$3.1B of venture capital funding in Q2 ’12 was allocated towards internet related startups, a 14% increase from the previous quarter. Despite Pinterest’s $100M round, social networks has been less of a focus area for VCs in Q2 . The spotlight has shifted towards ed-tech. More than $429-million was invested in over 80 educated related startups in 2011 (up more than 20% Y-o-Y). Khan Academy, Piazza, Edmodo, Udemy, CourseKit, Knewton are just a few examples.
New distribution channels, a reform in education, and a change in the way kids spend their time are all reasons why education is transforming and offers a great opportunity for entrepreneurs.
Some of the areas I think offer great opportunity around ed-tech include:
– Interactive learning and the usage of video specifically
– Self study
– Benchmarking tools
Transportation Driving a Lot of Attention
Once a month I encounter another startup claiming to re-invent traditional transportation and unleash car ownership. Most notable subsectors include:
Personally, I’m doubtful about the sustainability of some of these companies for the two following reasons:
– Scalability = high supply and demand – Many of the companies compete with one another over a market that is still somewhat niche. To ‘cross the chasm’ these companies need to provide meaningful supply and demand. Would you use a car sharing service if there are few members around your community? How about cabs? It’s a game of scale and one or two companies will scale over the account of many others.
– Differentiation – Some of these companies differentiate themselves by further focusing on niche markets like luxury cars or rides on specific routes. These differentiators are not necessarily meaningful nor support future scale.
We have already started to see mergers of similar companies, due to scalability issues (HiGear merged with Rent2Buy and CabCorner merged/acquired Hitchsters).
Big Data – Many Opportunities Still Exist
Over $1B in venture capital funding has gone towards big data ventures. A significant portion has gone towards big data analytics. Splunk and Palantir Technologies are probably the most familiar companies, but I suspect we will see more investments directed towards this sector given the mass of data available to industries like healthcare, customer service, sports, etc.
Small-Medium Business Still on the Minds of Many Entrepreneurs
In 2011 I came across numerous startups addressing opportunities in the SMB market: From productivity and CRM to marketing and online presence. 2012 was another year where many startups were targeting SMBs with different SaaS and mobile services.

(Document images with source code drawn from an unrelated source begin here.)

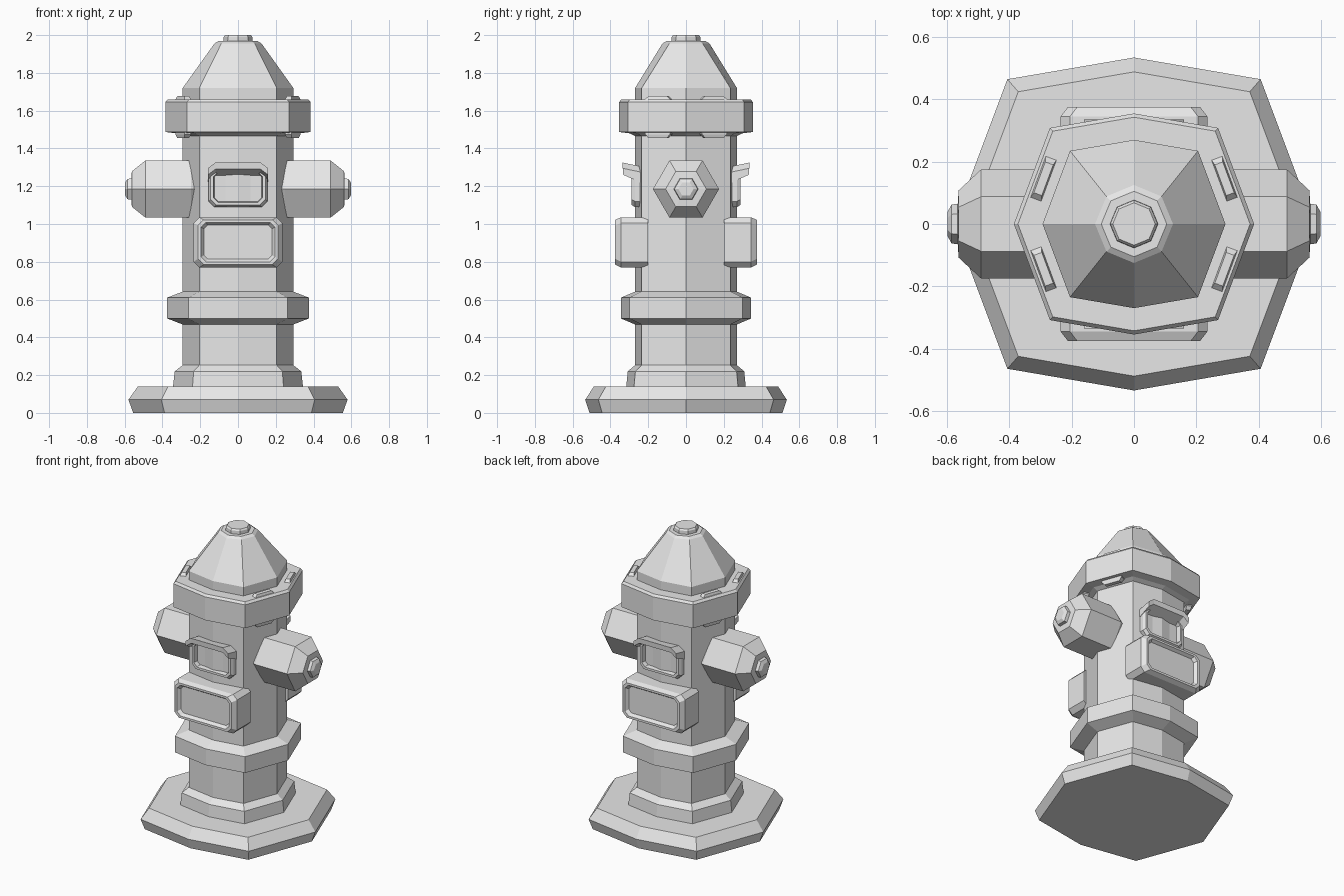
import bpy, bmesh, math
from mathutils import Vector

cube = bpy.data.objects.get("Cube")
if cube:
    bpy.data.objects.remove(cube, do_unlink=True)

grey = bpy.data.materials.new("plain_grey")
grey.use_nodes = True
grey.diffuse_color = (0.8, 0.8, 0.8, 1)
grey.node_tree.nodes["Principled BSDF"].inputs["Base Color"].default_value = (0.8, 0.8, 0.8, 1)


def loft(name, rings):
    """Skin a list of equal-length rings and cap both ends, flat shaded."""
    bm = bmesh.new()
    loops = [[bm.verts.new(p) for p in ring] for ring in rings]
    n = len(loops[0])
    for a, b in zip(loops, loops[1:]):
        for i in range(n):
            j = (i + 1) % n
            bm.faces.new((a[i], a[j], b[j], b[i]))
    bm.faces.new(loops[0])
    bm.faces.new(loops[-1])
    bmesh.ops.recalc_face_normals(bm, faces=bm.faces)
    mesh = bpy.data.meshes.new(name)
    bm.to_mesh(mesh)
    bm.free()
    mesh.materials.append(grey)
    obj = bpy.data.objects.new(name, mesh)
    bpy.context.collection.objects.link(obj)
    return obj


def body_ring(s, z):
    """Eight-cornered section, squarer than a regular octagon."""
    unit = [(1, 0), (.7, .8), (0, .92), (-.7, .8),
            (-1, 0), (-.7, -.8), (0, -.92), (.7, -.8)]
    return [(s * x, s * y, z) for x, y in unit]


def round_ring(r, z):
    return [(r * math.cos(i * math.pi / 4), r * math.sin(i * math.pi / 4), z) for i in range(8)]


def panel_ring(w, z0, z1, c, y):
    """Rectangle with cut corners standing in the plane at depth y."""
    pts = [(w - c, z0), (w, z0 + c), (w, z1 - c), (w - c, z1),
           (c - w, z1), (-w, z1 - c), (-w, z0 + c), (c - w, z0)]
    return [(x, y, z) for x, z in pts]


# Stacked body parts: half width and height of each section
parts = {
    "base_plate": [(.555, 0), (.58, .07), (.53, .14)],
    "foot_ring": [(.345, .13), (.335, .22), (.29, .255)],
    "barrel": [(.293, .2), (.293, 1.5)],
    "middle_collar": [(.285, .465), (.375, .5), (.375, .61), (.285, .645)],
    "top_flange": [(.29, 1.465), (.325, 1.48), (.385, 1.487), (.385, 1.645), (.372, 1.66)],
}
for name, profile in parts.items():
    loft(name, [body_ring(s, z) for s, z in profile])

# Bonnet and its cap nut
loft("bonnet", [body_ring(.293, 1.65), body_ring(.293, 1.72),
                round_ring(.125, 1.955), round_ring(.105, 1.968)])
loft("cap_nut", [round_ring(.078, 1.95), round_ring(.076, 1.99), round_ring(.068, 2.0)])

# Hexagonal side outlets
for side, sx in (("left", 1), ("right", -1)):
    rings = []
    for x, r in ((.2, .15), (.25, .175), (.49, .175), (.562, .108),
                 (.565, .065), (.585, .062), (.597, .04)):
        rings.append([(sx * x, r * math.cos(i * math.pi / 3),
                       1.185 + r * math.sin(i * math.pi / 3)) for i in range(6)])
    loft(side + "_outlet", rings)

# Panels repeated on front and back
for side, sy in (("front", -1), ("back", 1)):
    # Lower box with a recessed face
    loft(side + "_lower_box", [
        panel_ring(.235, .77, 1.035, .03, sy * .2),
        panel_ring(.235, .77, 1.035, .03, sy * .345),
        panel_ring(.212, .785, 1.022, .03, sy * .375),
        panel_ring(.195, .80, 1.008, .025, sy * .375),
        panel_ring(.18, .815, .995, .02, sy * .355)])
    # Upper frame around a shallow window
    loft(side + "_upper_frame", [
        panel_ring(.155, 1.09, 1.3, .03, sy * .22),
        panel_ring(.155, 1.09, 1.3, .03, sy * .27),
        panel_ring(.145, 1.1, 1.29, .03, sy * .288),
        panel_ring(.13, 1.115, 1.275, .025, sy * .288),
        panel_ring(.125, 1.12, 1.27, .02, sy * .258)])
    # Hood over the window, drooping at both ends
    hood = [(.24, 1.305), (.335, 1.325), (.332, 1.29), (.24, 1.25)]
    loft(side + "_hood", [[(x, sy * y, z - drop) for y, z in hood]
                          for x, drop in ((-.16, .03), (-.12, 0), (.12, 0), (.16, .03))])

# Lugs passing through the flange
for sx in (1, -1):
    for sy in (1, -1):
        centre = Vector((sx * .29, sy * .145, 0))
        along = Vector((sx * -.115, sy * .31, 0)).normalized()
        across = Vector((-along.y, along.x, 0))
        rings = []
        for z, k in ((1.455, .75), (1.475, 1), (1.66, 1), (1.677, .75)):
            rings.append([centre + along * a * .07 * k + across * b * .018 * k + Vector((0, 0, z))
                          for a, b in ((1, 1), (-1, 1), (-1, -1), (1, -1))])
        loft(("front" if sy < 0 else "back") + ("_left" if sx > 0 else "_right") + "_lug", rings)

Gremln is helping SMB develop, manage, and mine their online presence. Schedulicity, helps SMBs optimize idle times. POSIQ offers CRM for restaurants.

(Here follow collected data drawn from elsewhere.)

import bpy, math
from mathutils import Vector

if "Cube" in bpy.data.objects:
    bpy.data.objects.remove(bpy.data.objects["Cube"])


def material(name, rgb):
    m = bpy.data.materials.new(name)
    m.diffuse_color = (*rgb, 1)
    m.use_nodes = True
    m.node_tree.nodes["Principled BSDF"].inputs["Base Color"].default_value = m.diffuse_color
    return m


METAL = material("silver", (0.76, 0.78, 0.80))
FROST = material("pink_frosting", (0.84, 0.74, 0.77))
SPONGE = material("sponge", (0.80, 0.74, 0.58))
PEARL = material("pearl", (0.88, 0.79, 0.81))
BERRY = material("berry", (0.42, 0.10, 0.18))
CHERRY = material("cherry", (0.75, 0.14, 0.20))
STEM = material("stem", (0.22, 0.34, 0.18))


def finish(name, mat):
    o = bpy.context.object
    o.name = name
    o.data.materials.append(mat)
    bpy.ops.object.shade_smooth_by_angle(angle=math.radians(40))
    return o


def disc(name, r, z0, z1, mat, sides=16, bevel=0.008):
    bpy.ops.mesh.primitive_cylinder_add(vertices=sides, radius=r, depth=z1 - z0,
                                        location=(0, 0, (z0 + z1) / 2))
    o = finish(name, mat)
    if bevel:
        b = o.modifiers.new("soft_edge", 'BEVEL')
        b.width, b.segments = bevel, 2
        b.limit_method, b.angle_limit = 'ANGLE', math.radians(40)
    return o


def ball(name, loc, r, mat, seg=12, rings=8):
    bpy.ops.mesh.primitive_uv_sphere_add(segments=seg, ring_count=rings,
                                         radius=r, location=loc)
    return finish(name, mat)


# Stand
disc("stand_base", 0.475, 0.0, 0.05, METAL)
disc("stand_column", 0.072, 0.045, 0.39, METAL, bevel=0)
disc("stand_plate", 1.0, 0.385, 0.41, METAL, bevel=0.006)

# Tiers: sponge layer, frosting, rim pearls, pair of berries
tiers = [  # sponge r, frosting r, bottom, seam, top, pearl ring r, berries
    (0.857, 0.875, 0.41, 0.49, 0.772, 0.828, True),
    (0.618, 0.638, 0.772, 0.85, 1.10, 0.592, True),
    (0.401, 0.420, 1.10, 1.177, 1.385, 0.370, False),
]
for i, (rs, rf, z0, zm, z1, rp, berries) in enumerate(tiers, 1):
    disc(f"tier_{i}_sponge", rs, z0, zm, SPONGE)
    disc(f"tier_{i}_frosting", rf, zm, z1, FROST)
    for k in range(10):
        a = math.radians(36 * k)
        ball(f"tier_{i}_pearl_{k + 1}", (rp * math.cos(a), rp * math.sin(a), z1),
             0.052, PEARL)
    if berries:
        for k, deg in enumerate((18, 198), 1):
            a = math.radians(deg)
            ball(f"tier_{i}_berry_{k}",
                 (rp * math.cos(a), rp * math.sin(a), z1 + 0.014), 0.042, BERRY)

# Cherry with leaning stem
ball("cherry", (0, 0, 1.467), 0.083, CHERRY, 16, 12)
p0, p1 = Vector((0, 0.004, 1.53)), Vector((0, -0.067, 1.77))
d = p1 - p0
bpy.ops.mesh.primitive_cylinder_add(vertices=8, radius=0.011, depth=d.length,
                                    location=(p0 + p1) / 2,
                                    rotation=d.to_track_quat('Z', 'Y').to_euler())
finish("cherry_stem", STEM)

The main challenge remains distribution in such a fragmented market.
Cleantech Going South ?
The amount of cleantech activity has been in decline. The number of deals has almost halved to 49 deals since Q2 2011. Total investment was relatively significant ($1.47B), mainly due to follow-on investment in Fisker, Bloom Energy, and SunRun.

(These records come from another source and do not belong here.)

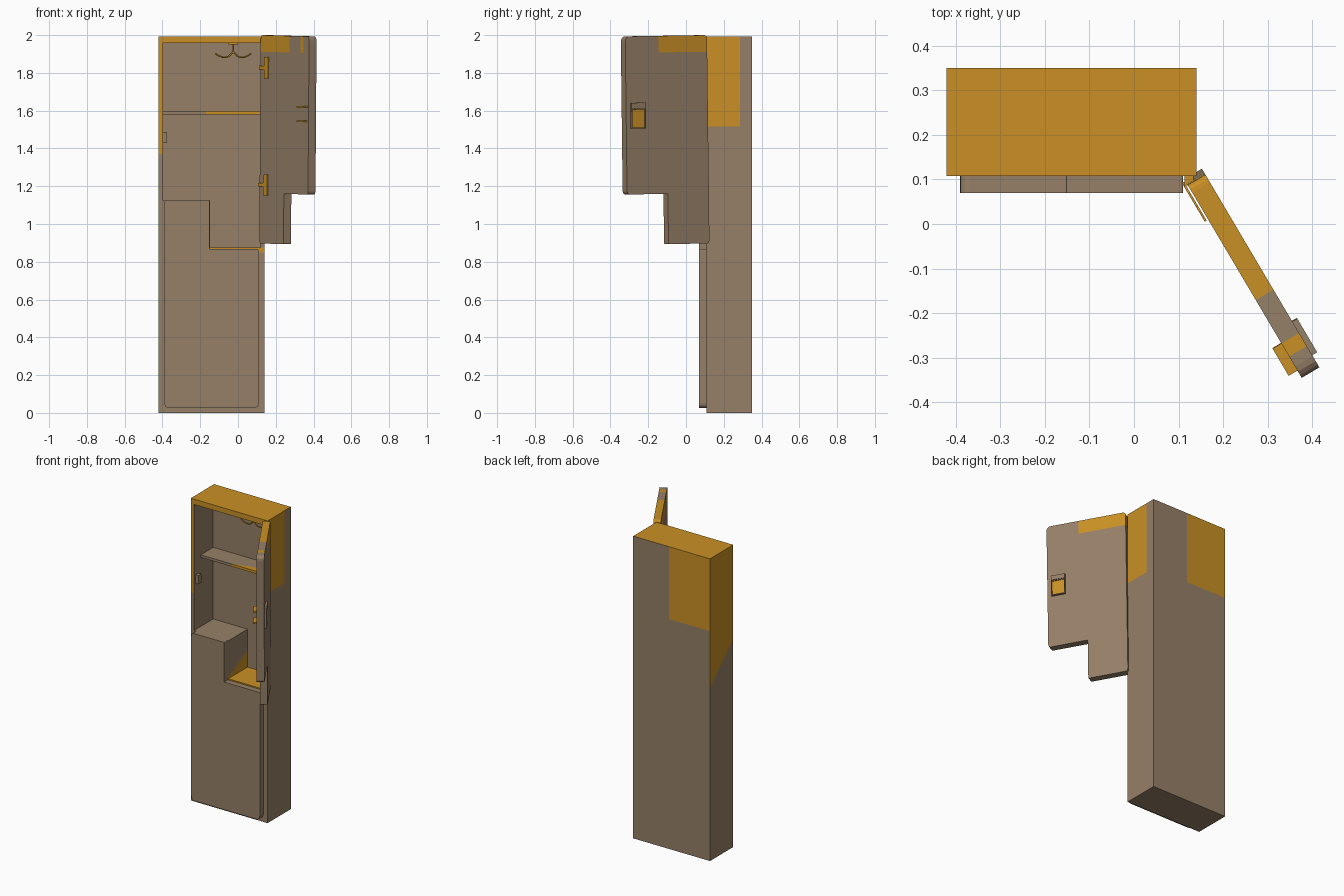
import bpy, bmesh, math
from mathutils import Vector, Matrix

if "Cube" in bpy.data.objects:
    bpy.data.objects.remove(bpy.data.objects["Cube"])


def material(name, col):
    m = bpy.data.materials.new(name)
    m.diffuse_color = (*col, 1)
    m.use_nodes = True
    m.node_tree.nodes["Principled BSDF"].inputs["Base Color"].default_value = m.diffuse_color
    return m


BROWN = material("dull_brown_paint", (0.305, 0.216, 0.136))
RUST = material("orange_rust", (0.59, 0.28, 0.0185))


def finish(name, bm, mat=BROWN, matrix=None):
    bmesh.ops.recalc_face_normals(bm, faces=bm.faces)
    me = bpy.data.meshes.new(name)
    bm.to_mesh(me)
    bm.free()
    ob = bpy.data.objects.new(name, me)
    bpy.context.collection.objects.link(ob)
    me.materials.append(mat)
    if matrix:
        ob.matrix_world = matrix
    return ob


def rounded(pts, radii, steps=4):
    """Round the corners of a closed outline; radius 0 keeps a corner sharp."""
    out = []
    for i, (p, r) in enumerate(zip(pts, radii)):
        p = Vector(p)
        if r == 0:
            out.append(p)
            continue
        a = p + (Vector(pts[i - 1]) - p).normalized() * r
        b = p + (Vector(pts[(i + 1) % len(pts)]) - p).normalized() * r
        for k in range(steps + 1):
            t = k / steps
            out.append(a * (1 - t) ** 2 + p * 2 * t * (1 - t) + b * t * t)
    return out


def prism(name, pts, y0, y1, mat=BROWN, matrix=None):
    """Outline in x, z pushed from y0 to y1."""
    bm = bmesh.new()
    f = bm.faces.new([bm.verts.new((p[0], y0, p[1])) for p in pts])
    g = bmesh.ops.extrude_face_region(bm, geom=[f])["geom"]
    bmesh.ops.translate(bm, vec=(0, y1 - y0, 0),
                        verts=[v for v in g if isinstance(v, bmesh.types.BMVert)])
    if not any(f.normal.y * (y0 - y1) > 0.5 and abs(f.calc_center_median().y - y0) < 1e-6
               for f in bm.faces):
        bm.faces.new([v for v in bm.verts if abs(v.co.y - y0) < 1e-7]) if not f.is_valid else None
    return finish(name, bm, mat, matrix)


def box(name, x0, x1, y0, y1, z0, z1, mat=BROWN, matrix=None):
    return prism(name, [(x0, z0), (x1, z0), (x1, z1), (x0, z1)], y0, y1, mat, matrix)


def paint(ob, planes, rule):
    """Cut along planes, then give rust to the faces chosen by the rule."""
    me = ob.data
    me.materials.clear()
    me.materials.append(BROWN)
    me.materials.append(RUST)
    bm = bmesh.new()
    bm.from_mesh(me)
    bmesh.ops.triangulate(bm, faces=bm.faces)
    for co, no in planes:
        bmesh.ops.bisect_plane(bm, geom=bm.verts[:] + bm.edges[:] + bm.faces[:],
                               plane_co=co, plane_no=no, dist=1e-5)
    bm.normal_update()
    for f in bm.faces:
        f.material_index = int(bool(rule(f.calc_center_median(), f.normal)))
    bm.to_mesh(me)
    bm.free()


def xcut(x): return ((x, 0, 0), (1, 0, 0))
def ycut(y): return ((0, y, 0), (0, 1, 0))
def zcut(z): return ((0, 0, z), (0, 0, 1))


# cabinet: box with a stepped opening
body = box("cabinet", -0.42, 0.14, 0.108, 0.35, 0, 1.992)
cutter = prism("opening_cutter", [(-0.398, 1.957), (0.12, 1.957), (0.12, 0.875),
                                  (-0.147, 0.875), (-0.147, 1.125), (-0.398, 1.125)], 0.0, 0.31)
mod = body.modifiers.new("opening", "BOOLEAN")
mod.object, mod.operation, mod.solver = cutter, "DIFFERENCE", "EXACT"
dg = bpy.context.evaluated_depsgraph_get()
hollow = bpy.data.meshes.new_from_object(body.evaluated_get(dg))
body.modifiers.clear()
body.data = hollow
bpy.data.objects.remove(cutter)


def slant(y): return 1.37 - (y - 0.108) * 0.93


def creep(y): return 0.875 + (y - 0.09) * 0.5


def body_rust(c, n):
    if n.z > 0.5:
        return c.z > 1.95 or c.z < 0.9                      # roof and low floor
    if n.y < -0.5 and c.y < 0.12:                           # front rim
        return (c.z > 1.957 or (c.x < -0.398 and c.z > 1.37) or (c.x > 0.12 and c.z > 1.51)
                or (c.x > -0.147 and 0.85 < c.z < 0.876))
    if n.x < -0.5 and c.x < -0.41:                          # left side
        return c.z > slant(c.y)
    if n.x > 0.5 and c.x > 0.13:                            # right side
        return c.y < 0.285 and c.z > 1.515
    if n.y > 0.5 and c.y > 0.34:                            # back
        return c.x < -0.12 and c.z > 1.515
    if n.x > 0.5 and -0.16 < c.x < -0.14:                   # step wall
        return c.z < creep(c.y)
    return False


paint(body, [xcut(-0.12), xcut(-0.398), xcut(0.12), xcut(-0.147), ycut(0.285), zcut(1.515),
             zcut(1.957), zcut(0.85), zcut(0.875), zcut(1.37),
             ((0, 0.108, 1.37), (0, 0.93, 1)), ((0, 0.09, 0.875), (0, -0.5, 1))], body_rust)

# fixed lower panel
prism("lower_panel", rounded([(-0.39, 0.025), (0.11, 0.025), (0.11, 0.867), (-0.15, 0.867),
                              (-0.15, 1.128), (-0.39, 1.128)],
                             (0.03, 0.03, 0.006, 0, 0.004, 0.02)), 0.07, 0.109)

# shelf with a rusty corner
shelf = box("shelf", -0.399, 0.121, 0.18, 0.311, 1.58, 1.597)
paint(shelf, [((-0.17, 0.18, 0), (-0.3, 1, 0)), xcut(-0.17)],
      lambda c, n: c.x > -0.17 and (n.y < -0.5 or c.y < 0.18 + 0.3 * (c.x + 0.17)))

# strike plate for the latch
box("strike_plate", -0.4, -0.376, 0.125, 0.155, 1.43, 1.487)

# coat hook under the roof
HX, HY = -0.025, 0.2


def wire(name, pts, r, mat):
    cu = bpy.data.curves.new(name, "CURVE")
    cu.dimensions = "3D"
    cu.bevel_depth, cu.bevel_resolution, cu.use_fill_caps = r, 2, True
    s = cu.splines.new("POLY")
    s.points.add(len(pts) - 1)
    for q, p in zip(s.points, pts):
        q.co = (*p, 1)
    cu.materials.append(mat)
    ob = bpy.data.objects.new(name, cu)
    bpy.context.collection.objects.link(ob)


box("hook_base", HX - 0.025, HX + 0.025, HY - 0.02, HY + 0.02, 1.95, 1.958, RUST)
wire("hook_stem", [(HX, HY, 1.955), (HX, HY, 1.905)], 0.004, RUST)
for s in (-1, 1):
    wire("hook_foot", [(HX, HY, 1.912), (HX + s * 0.025, HY, 1.887)], 0.004, RUST)
    wire("hook_arm", [(HX + s * a, HY, z) for a, z in
                      ((0.022, 1.888), (0.04, 1.883), (0.058, 1.884), (0.077, 1.891),
                       (0.095, 1.903))], 0.004, RUST)

# open door, slightly sagging; local x runs from hinge to free edge, +y is its outside
DOOR = (Matrix.Translation((0.160, 0.111, 2.0)) @ Matrix.Rotation(math.radians(-59.4), 4, "Z")
        @ Matrix.Rotation(math.radians(0.8), 4, "Y") @ Matrix.Translation((0, 0, -2.0)))
door = prism("door", rounded([(0, 0.897), (0.252, 0.897), (0.252, 1.163), (0.503, 1.163),
                              (0.503, 2.0), (0, 2.0)],
                             (0.02, 0.006, 0, 0.02, 0.03, 0.02)), -0.046, 0, BROWN, DOOR)


def door_rust(c, n):
    strip = 0.413 < c.x < 0.447 and n.y < 0.5
    return c.z > 1.912 and (c.x < 0.3 or strip)


paint(door, [xcut(0.3), xcut(0.413), xcut(0.447), zcut(1.912)], door_rust)

# outside handle: framed box with a rusty plate and a toothed hood
for n, x0, x1, z0, z1 in (("left", 0.388, 0.393, 1.512, 1.648), ("right", 0.471, 0.476, 1.512, 1.648),
                          ("bottom", 0.388, 0.476, 1.512, 1.517), ("hood", 0.388, 0.476, 1.618, 1.648)):
    box("handle_frame_" + n, x0, x1, -0.001, 0.013, z0, z1, BROWN, DOOR)
box("handle_plate", 0.393, 0.471, -0.001, 0.004, 1.517, 1.62, RUST, DOOR)
for i in range(5):
    x = 0.398 + i * 0.015
    box("handle_tooth", x, x + 0.008, 0, 0.012, 1.611, 1.619, BROWN, DOOR)

# inside latch bars
for z in (1.551, 1.627):
    box("latch_bar", 0.418, 0.489, -0.069, -0.045, z - 0.004, z + 0.004, RUST, DOOR)

# hinges: T plate on the door and a knuckle on the cabinet
for z in (1.828, 1.208):
    box("hinge_plate", 0.052, 0.092, -0.055, -0.05, z - 0.056, z + 0.056, RUST, DOOR)
    box("hinge_arm", 0.0, 0.06, -0.055, -0.05, z - 0.01, z + 0.01, RUST, DOOR)
    box("hinge_knuckle", 0.113, 0.134, 0.086, 0.109, z - 0.012, z + 0.012, RUST)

in my view, this trend reflects the question mark around whether cleantech investing really fits the venture capital model, given the timelines.
A Final Word on Corporate VCs
Many corporations are interested in tapping into external innovation, yet in reality CVC activity has been in decline since 2011 in terms of deals and total funding. Q1 ‘12 CVC funding activity has declined to $1.1B (from $1.8 in Q2 ’11). Corporate VCs funding per deal on average is $5.5M more than the average investment done by other VCs.
However, Q2 is showing some potential recovery in terms of CVC activity: 40% increase in the number of deals and almost double (!) the total investment compared to Q1.
Early stage investments made up only 32% of all CVC deals. In contrast, aggregate VC stats show that 48% went to early stage deals.
Significant portion of CVC rounds were in syndication with other VCs.
Finally, corporate venture deals in the internet sector have increased for the third straight quarter and funding is up 37% in Q1 and 42% in Q2 (of total CVC deals). Majority if the investments were directed towards healthcare, online advertising.